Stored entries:
-.-.-
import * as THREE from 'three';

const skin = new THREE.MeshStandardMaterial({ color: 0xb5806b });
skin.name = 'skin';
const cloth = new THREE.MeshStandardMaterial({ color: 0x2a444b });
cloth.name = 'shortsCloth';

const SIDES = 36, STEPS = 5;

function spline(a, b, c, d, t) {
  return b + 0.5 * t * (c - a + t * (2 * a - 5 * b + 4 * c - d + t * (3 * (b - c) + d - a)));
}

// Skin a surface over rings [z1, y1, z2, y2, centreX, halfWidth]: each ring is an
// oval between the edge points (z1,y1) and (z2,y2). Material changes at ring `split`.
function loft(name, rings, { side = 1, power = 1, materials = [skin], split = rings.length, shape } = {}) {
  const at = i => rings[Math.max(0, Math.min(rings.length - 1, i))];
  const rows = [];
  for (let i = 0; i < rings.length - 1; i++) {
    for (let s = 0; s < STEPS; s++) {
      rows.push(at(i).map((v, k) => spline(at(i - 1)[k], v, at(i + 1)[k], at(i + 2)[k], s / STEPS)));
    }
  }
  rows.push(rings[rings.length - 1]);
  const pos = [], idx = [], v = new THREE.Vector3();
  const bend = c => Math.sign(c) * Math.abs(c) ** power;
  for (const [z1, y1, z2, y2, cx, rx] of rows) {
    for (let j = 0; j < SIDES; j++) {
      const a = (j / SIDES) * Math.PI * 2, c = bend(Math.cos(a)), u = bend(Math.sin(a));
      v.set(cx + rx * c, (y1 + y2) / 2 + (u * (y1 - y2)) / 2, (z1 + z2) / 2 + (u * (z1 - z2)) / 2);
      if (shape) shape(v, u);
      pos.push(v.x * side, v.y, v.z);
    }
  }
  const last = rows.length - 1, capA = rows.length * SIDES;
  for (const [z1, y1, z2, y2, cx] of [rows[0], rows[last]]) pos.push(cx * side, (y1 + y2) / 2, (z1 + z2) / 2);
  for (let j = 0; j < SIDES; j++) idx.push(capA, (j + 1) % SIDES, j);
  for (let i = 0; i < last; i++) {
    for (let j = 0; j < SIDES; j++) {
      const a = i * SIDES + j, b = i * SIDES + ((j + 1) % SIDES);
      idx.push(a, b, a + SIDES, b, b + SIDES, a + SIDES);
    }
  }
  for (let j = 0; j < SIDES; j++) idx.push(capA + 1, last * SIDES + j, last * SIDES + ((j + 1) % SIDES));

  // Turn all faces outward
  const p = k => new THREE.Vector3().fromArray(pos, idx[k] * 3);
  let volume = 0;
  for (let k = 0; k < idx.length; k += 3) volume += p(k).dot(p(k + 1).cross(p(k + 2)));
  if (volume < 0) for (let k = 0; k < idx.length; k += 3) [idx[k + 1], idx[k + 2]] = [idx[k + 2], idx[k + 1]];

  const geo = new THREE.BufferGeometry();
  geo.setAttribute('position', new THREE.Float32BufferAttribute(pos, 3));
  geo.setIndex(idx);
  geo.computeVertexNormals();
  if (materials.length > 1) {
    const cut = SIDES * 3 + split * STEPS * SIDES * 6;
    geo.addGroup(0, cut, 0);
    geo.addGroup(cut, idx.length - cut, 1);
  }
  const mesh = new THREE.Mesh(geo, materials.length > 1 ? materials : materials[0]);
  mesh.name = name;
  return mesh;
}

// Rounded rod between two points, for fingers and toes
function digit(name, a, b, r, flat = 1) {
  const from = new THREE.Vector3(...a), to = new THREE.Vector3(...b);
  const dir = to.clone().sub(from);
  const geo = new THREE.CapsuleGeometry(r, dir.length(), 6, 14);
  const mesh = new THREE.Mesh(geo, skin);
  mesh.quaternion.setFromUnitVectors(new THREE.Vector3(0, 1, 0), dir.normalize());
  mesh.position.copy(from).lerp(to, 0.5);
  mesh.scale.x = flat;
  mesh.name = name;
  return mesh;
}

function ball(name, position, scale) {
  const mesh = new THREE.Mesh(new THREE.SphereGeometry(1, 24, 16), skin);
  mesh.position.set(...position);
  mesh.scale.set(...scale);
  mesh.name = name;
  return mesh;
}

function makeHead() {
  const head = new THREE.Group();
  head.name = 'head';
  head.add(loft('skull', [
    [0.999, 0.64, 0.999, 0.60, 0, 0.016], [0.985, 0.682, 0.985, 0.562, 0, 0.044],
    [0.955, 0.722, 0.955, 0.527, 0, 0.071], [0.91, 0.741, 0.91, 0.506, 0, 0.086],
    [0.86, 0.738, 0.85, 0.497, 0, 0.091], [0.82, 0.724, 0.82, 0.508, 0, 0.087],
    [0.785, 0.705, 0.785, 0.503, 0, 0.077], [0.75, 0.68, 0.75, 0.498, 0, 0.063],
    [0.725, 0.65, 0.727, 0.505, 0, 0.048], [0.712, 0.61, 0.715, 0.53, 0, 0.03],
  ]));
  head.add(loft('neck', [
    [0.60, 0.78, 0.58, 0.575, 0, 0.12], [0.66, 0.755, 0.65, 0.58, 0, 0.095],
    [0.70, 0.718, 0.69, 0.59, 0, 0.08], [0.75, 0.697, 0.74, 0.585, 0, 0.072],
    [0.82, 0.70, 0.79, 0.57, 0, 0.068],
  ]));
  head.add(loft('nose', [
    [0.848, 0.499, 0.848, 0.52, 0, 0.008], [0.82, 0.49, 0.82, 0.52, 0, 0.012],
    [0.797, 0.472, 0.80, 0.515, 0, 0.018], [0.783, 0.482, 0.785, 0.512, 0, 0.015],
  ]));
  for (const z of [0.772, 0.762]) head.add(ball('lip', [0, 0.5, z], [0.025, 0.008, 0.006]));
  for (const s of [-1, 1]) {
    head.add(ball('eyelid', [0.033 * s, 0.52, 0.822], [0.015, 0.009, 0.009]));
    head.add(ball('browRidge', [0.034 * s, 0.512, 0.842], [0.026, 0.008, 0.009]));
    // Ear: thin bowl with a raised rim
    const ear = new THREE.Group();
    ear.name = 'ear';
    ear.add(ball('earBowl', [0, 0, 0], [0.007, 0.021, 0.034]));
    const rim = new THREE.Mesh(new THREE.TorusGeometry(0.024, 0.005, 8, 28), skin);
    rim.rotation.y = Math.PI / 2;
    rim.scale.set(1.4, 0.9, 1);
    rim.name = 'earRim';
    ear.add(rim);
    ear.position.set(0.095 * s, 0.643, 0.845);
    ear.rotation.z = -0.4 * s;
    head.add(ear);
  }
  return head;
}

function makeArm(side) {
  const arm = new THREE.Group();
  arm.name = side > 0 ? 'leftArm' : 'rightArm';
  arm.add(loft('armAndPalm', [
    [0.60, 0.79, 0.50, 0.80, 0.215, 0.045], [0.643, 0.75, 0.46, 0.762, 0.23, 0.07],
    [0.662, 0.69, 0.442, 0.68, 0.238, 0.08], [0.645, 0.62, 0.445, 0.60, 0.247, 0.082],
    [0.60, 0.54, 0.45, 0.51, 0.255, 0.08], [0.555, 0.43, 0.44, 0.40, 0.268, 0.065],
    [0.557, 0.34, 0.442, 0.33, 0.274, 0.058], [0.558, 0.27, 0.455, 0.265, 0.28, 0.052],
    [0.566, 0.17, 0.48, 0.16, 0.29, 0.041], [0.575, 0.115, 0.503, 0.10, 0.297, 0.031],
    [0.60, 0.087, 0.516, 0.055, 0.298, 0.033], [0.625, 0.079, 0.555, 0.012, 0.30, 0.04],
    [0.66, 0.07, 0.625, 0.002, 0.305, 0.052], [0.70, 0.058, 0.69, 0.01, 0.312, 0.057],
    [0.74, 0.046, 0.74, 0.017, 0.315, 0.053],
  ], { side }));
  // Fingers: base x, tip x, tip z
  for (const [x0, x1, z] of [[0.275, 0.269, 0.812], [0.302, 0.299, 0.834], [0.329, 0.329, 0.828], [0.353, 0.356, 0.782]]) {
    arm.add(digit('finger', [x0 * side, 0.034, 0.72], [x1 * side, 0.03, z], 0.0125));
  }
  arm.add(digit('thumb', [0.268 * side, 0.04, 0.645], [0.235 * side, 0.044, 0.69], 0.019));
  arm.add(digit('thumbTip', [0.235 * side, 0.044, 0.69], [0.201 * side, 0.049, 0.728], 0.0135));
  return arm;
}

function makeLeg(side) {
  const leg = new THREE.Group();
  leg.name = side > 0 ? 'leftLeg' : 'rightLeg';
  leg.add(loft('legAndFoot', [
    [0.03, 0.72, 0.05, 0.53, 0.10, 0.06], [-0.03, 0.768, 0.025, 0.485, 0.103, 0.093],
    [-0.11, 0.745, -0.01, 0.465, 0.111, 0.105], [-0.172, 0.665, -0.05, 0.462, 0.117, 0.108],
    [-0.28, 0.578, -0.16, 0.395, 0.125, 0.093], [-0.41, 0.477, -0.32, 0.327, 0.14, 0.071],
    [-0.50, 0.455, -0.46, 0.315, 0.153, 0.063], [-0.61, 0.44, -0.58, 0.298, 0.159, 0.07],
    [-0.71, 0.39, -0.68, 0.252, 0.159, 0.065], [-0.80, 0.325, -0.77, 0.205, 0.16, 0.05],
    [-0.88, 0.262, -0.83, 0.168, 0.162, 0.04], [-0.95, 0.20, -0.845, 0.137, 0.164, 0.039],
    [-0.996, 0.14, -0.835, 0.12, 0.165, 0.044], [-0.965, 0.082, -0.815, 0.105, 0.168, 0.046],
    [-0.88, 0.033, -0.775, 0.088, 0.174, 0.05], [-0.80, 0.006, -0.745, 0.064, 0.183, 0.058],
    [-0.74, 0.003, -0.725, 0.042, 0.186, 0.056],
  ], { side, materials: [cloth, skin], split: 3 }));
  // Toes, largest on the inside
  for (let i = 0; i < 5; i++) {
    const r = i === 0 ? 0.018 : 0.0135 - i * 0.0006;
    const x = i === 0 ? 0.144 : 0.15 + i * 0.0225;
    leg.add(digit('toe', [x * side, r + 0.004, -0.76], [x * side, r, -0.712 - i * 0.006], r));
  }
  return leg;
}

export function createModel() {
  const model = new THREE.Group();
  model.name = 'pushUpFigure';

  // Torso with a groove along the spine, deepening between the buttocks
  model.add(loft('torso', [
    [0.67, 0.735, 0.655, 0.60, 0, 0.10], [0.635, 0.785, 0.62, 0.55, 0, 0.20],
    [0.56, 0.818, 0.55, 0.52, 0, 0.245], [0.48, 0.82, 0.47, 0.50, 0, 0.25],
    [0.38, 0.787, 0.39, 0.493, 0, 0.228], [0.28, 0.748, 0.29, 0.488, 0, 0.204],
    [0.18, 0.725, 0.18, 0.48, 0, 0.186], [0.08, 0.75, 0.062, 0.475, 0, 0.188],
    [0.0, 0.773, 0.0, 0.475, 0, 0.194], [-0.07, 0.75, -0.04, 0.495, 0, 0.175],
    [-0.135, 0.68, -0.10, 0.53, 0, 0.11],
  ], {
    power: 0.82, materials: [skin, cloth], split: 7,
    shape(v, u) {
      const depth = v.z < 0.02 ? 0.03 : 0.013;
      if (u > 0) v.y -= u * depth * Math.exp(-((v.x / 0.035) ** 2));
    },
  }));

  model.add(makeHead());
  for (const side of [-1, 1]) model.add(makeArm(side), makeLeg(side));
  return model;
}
-.-.-
Exercise prompt → In the entries above, count each line holding "position" and report the total and nothing more.

Task output → 5